By Ed Southern, Executive Director, North Carolina Writers’ Network
Yesterday I joined hundreds of other representatives from North Carolina’s arts organizations for “Arts Day” at the North Carolina General Assembly in Raleigh. We spent the day visiting legislators in their offices, making the case for sustained funding of the North Carolina Arts Council and its grants program.
Many of you know that our annual Statewide Services Grant is the Network’s third-largest single source of revenue, behind only member dues and conference registrations. Thanks in large part to this support, we have not had to raise our prices—for membership, conference registration*, or the critique service—since 2007.
In that same period, though, the dollar amount of that grant has declined by nearly one-third, as state funding for the North Carolina Arts Council has declined by 38 percent. Quite simply, they’re not giving the Network as much money, because the state doesn’t give them as much money to give.
While I hope our visits (I was joined by literary leaders—and NCWN members—Carrie Knowles, Robin Miura, and Lynn York) had some effect, I know that even the most sociable visit from me won’t have nearly as much effect as a simple e-mail or phone call from you—the voters who have the power to send them back, or send them home, when they come up for re-election.
Please take a few minutes today to contact your elected officials in the House and Senate, and let them know how important state funding for the North Carolina Arts Council is to you.
You can find your representatives, and their contact information, here: http://www.ncleg.net/representation/WhoRepresentsMe.aspx.
Be sure to contact them at their legislative phone number or e-mail address, as they are in session now and will craft a budget soon.
Tell them your own story. Tell them how the arts have made your life, your community, better.
Remind them that the $7.1 million the state gives to the Arts Council fuels a nonprofit arts and culture industry that generates $1.24 billion (with a ‘b’) for North Carolina.
Point out to them that more cuts to arts funding won’t fix the state’s budget, but more cuts will most certainly damage the state, its people, and its quality of life.
Let them know, if they don’t already, that North Carolina is “The Writingest State,” and we intend to keep it that way for a long, long time to come.

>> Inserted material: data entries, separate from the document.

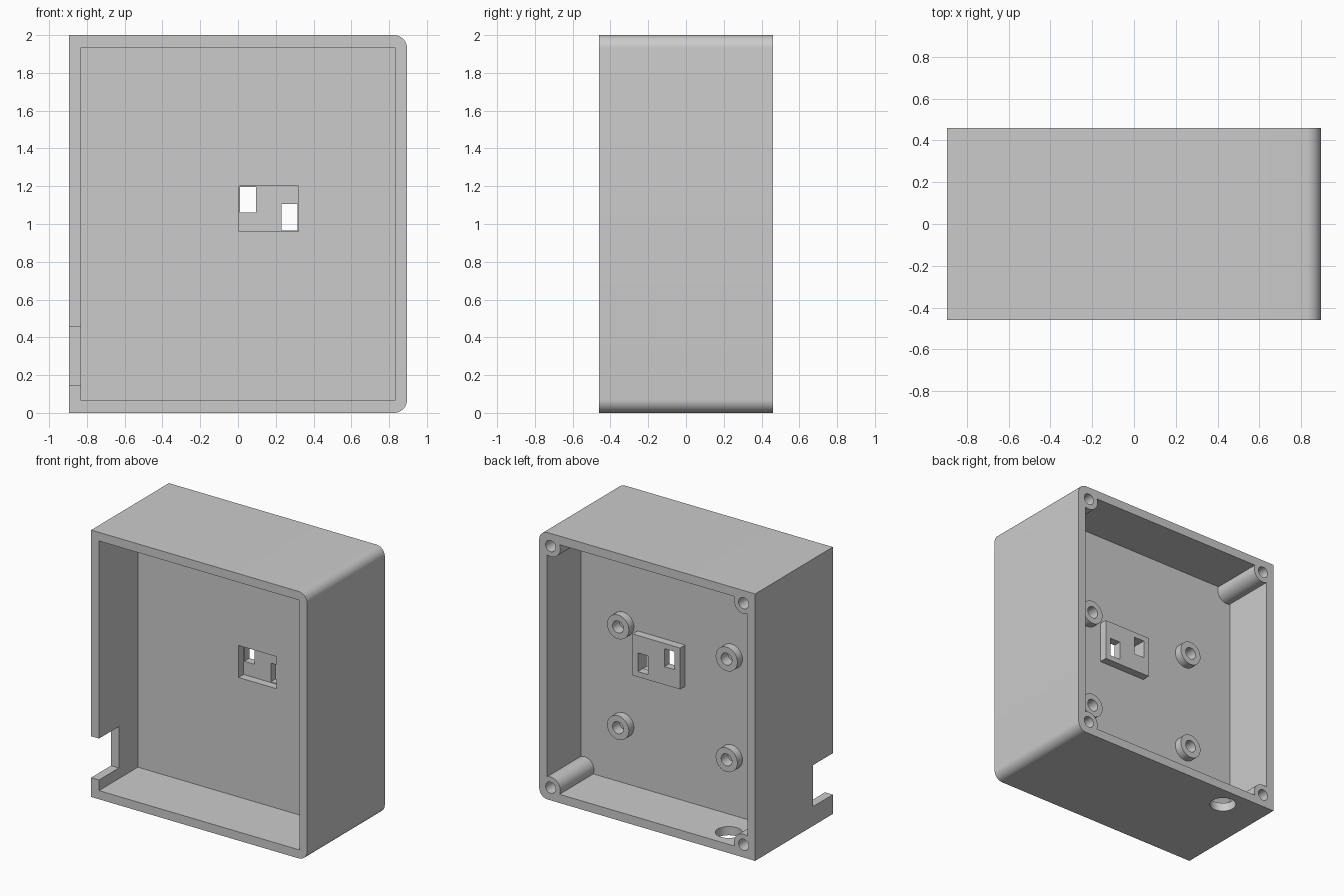
import bpy, bmesh, math
from mathutils import Matrix, Vector

cube = bpy.data.objects.get("Cube")
if cube:
    bpy.data.objects.remove(cube, do_unlink=True)

grey = bpy.data.materials.new("light_grey_plastic")
grey.use_nodes = True
colour = (0.6, 0.6, 0.6, 1)
grey.diffuse_color = colour
grey.node_tree.nodes["Principled BSDF"].inputs["Base Color"].default_value = colour

HX, HY, H, WALL = 0.895, 0.46, 2.0, 0.065
PANEL_BACK = 0.06
BOSS_BACK = 0.12


def make(name, bm):
    bmesh.ops.recalc_face_normals(bm, faces=bm.faces)
    mesh = bpy.data.meshes.new(name)
    bm.to_mesh(mesh)
    bm.free()
    mesh.materials.append(grey)
    obj = bpy.data.objects.new(name, mesh)
    bpy.context.collection.objects.link(obj)
    return obj


def box(name, x, y, z):
    bm = bmesh.new()
    low, high = Vector((x[0], y[0], z[0])), Vector((x[1], y[1], z[1]))
    bmesh.ops.create_cube(bm, size=1, matrix=Matrix.Translation((low + high) / 2)
                          @ Matrix.Diagonal((*(high - low), 1)))
    return make(name, bm)


def rod(name, centre, radius, length, along_y=True):
    bm = bmesh.new()
    turn = Matrix.Rotation(math.pi / 2, 4, 'X') if along_y else Matrix()
    bmesh.ops.create_cone(bm, cap_ends=True, segments=40, radius1=radius, radius2=radius,
                          depth=length, matrix=Matrix.Translation(centre) @ turn)
    return make(name, bm)


def rod_y(name, x, z, radius, y0, y1):
    return rod(name, (x, (y0 + y1) / 2, z), radius, y1 - y0)


def combine(target, tool, operation):
    mod = target.modifiers.new(tool.name, 'BOOLEAN')
    mod.operation, mod.solver, mod.object = operation, 'EXACT', tool
    bpy.context.view_layer.objects.active = target
    bpy.ops.object.modifier_apply(modifier=mod.name)
    bpy.data.objects.remove(tool, do_unlink=True)


# Outer block, rounded along the two edges on its left side
case = box("enclosure_case", (-HX, HX), (-HY, HY), (0, H))
bm = bmesh.new()
bm.from_mesh(case.data)
edges = [e for e in bm.edges if all(v.co.x > 0 for v in e.verts)
         and abs(e.verts[0].co.y - e.verts[1].co.y) > 0.1]
bmesh.ops.bevel(bm, geom=edges, offset=0.07, segments=10, profile=0.5, affect='EDGES')
bm.to_mesh(case.data)
bm.free()

# Front and back cavities, leaving a panel in the middle
inner_x, inner_z = (-HX + WALL, HX - WALL), (WALL, H - WALL)
combine(case, box("front_cavity", inner_x, (-0.6, 0), inner_z), 'DIFFERENCE')
combine(case, box("back_cavity", inner_x, (PANEL_BACK, 0.6), inner_z), 'DIFFERENCE')

# Corner screw posts and board standoffs
INSET = 0.095
posts = [(x, z) for x in (-HX + INSET, HX - INSET) for z in (INSET, H - INSET)]
standoffs = [(x, z) for x in (-0.42, 0.48) for z in (0.5, 1.255)]
for x, z in posts:
    combine(case, rod_y("screw_post", x, z, 0.08, 0.03, HY), 'UNION')
for x, z in standoffs:
    combine(case, rod_y("standoff", x, z, 0.09, 0.03, BOSS_BACK), 'UNION')

# Raised block on the back of the panel, around the front recess
combine(case, box("recess_block", (-0.035, 0.36), (0.03, BOSS_BACK), (0.925, 1.235)), 'UNION')

# Screw holes
for x, z in posts:
    combine(case, rod_y("post_hole", x, z, 0.042, 0.16, 0.5), 'DIFFERENCE')
for x, z in standoffs:
    combine(case, rod_y("standoff_hole", x, z, 0.045, 0.04, 0.2), 'DIFFERENCE')

# Front recess with two slots through it
combine(case, box("recess", (0.005, 0.32), (-0.1, 0.06), (0.96, 1.2)), 'DIFFERENCE')
combine(case, box("upper_slot", (0.01, 0.095), (-0.05, 0.2), (1.06, 1.195)), 'DIFFERENCE')
combine(case, box("lower_slot", (0.23, 0.315), (-0.05, 0.2), (0.965, 1.105)), 'DIFFERENCE')

# Side notch and round cable hole in the floor
combine(case, box("side_notch", (-1, -0.81), (-0.6, -0.225), (0.145, 0.455)), 'DIFFERENCE')
combine(case, rod("cable_hole", (-0.565, 0.3, 0), 0.092, 0.3, along_y=False), 'DIFFERENCE')

# Smooth round surfaces, keep hard edges
bpy.ops.object.select_all(action='DESELECT')
case.select_set(True)
bpy.context.view_layer.objects.active = case
bpy.ops.object.shade_smooth_by_angle(angle=math.radians(30))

* Before anyone quibbles that we raised the costs for the Squire Summer Writing Residency in 2011, keep in mind that we also raised its duration from three days to four. The workshop-to-fee ratio stayed the same.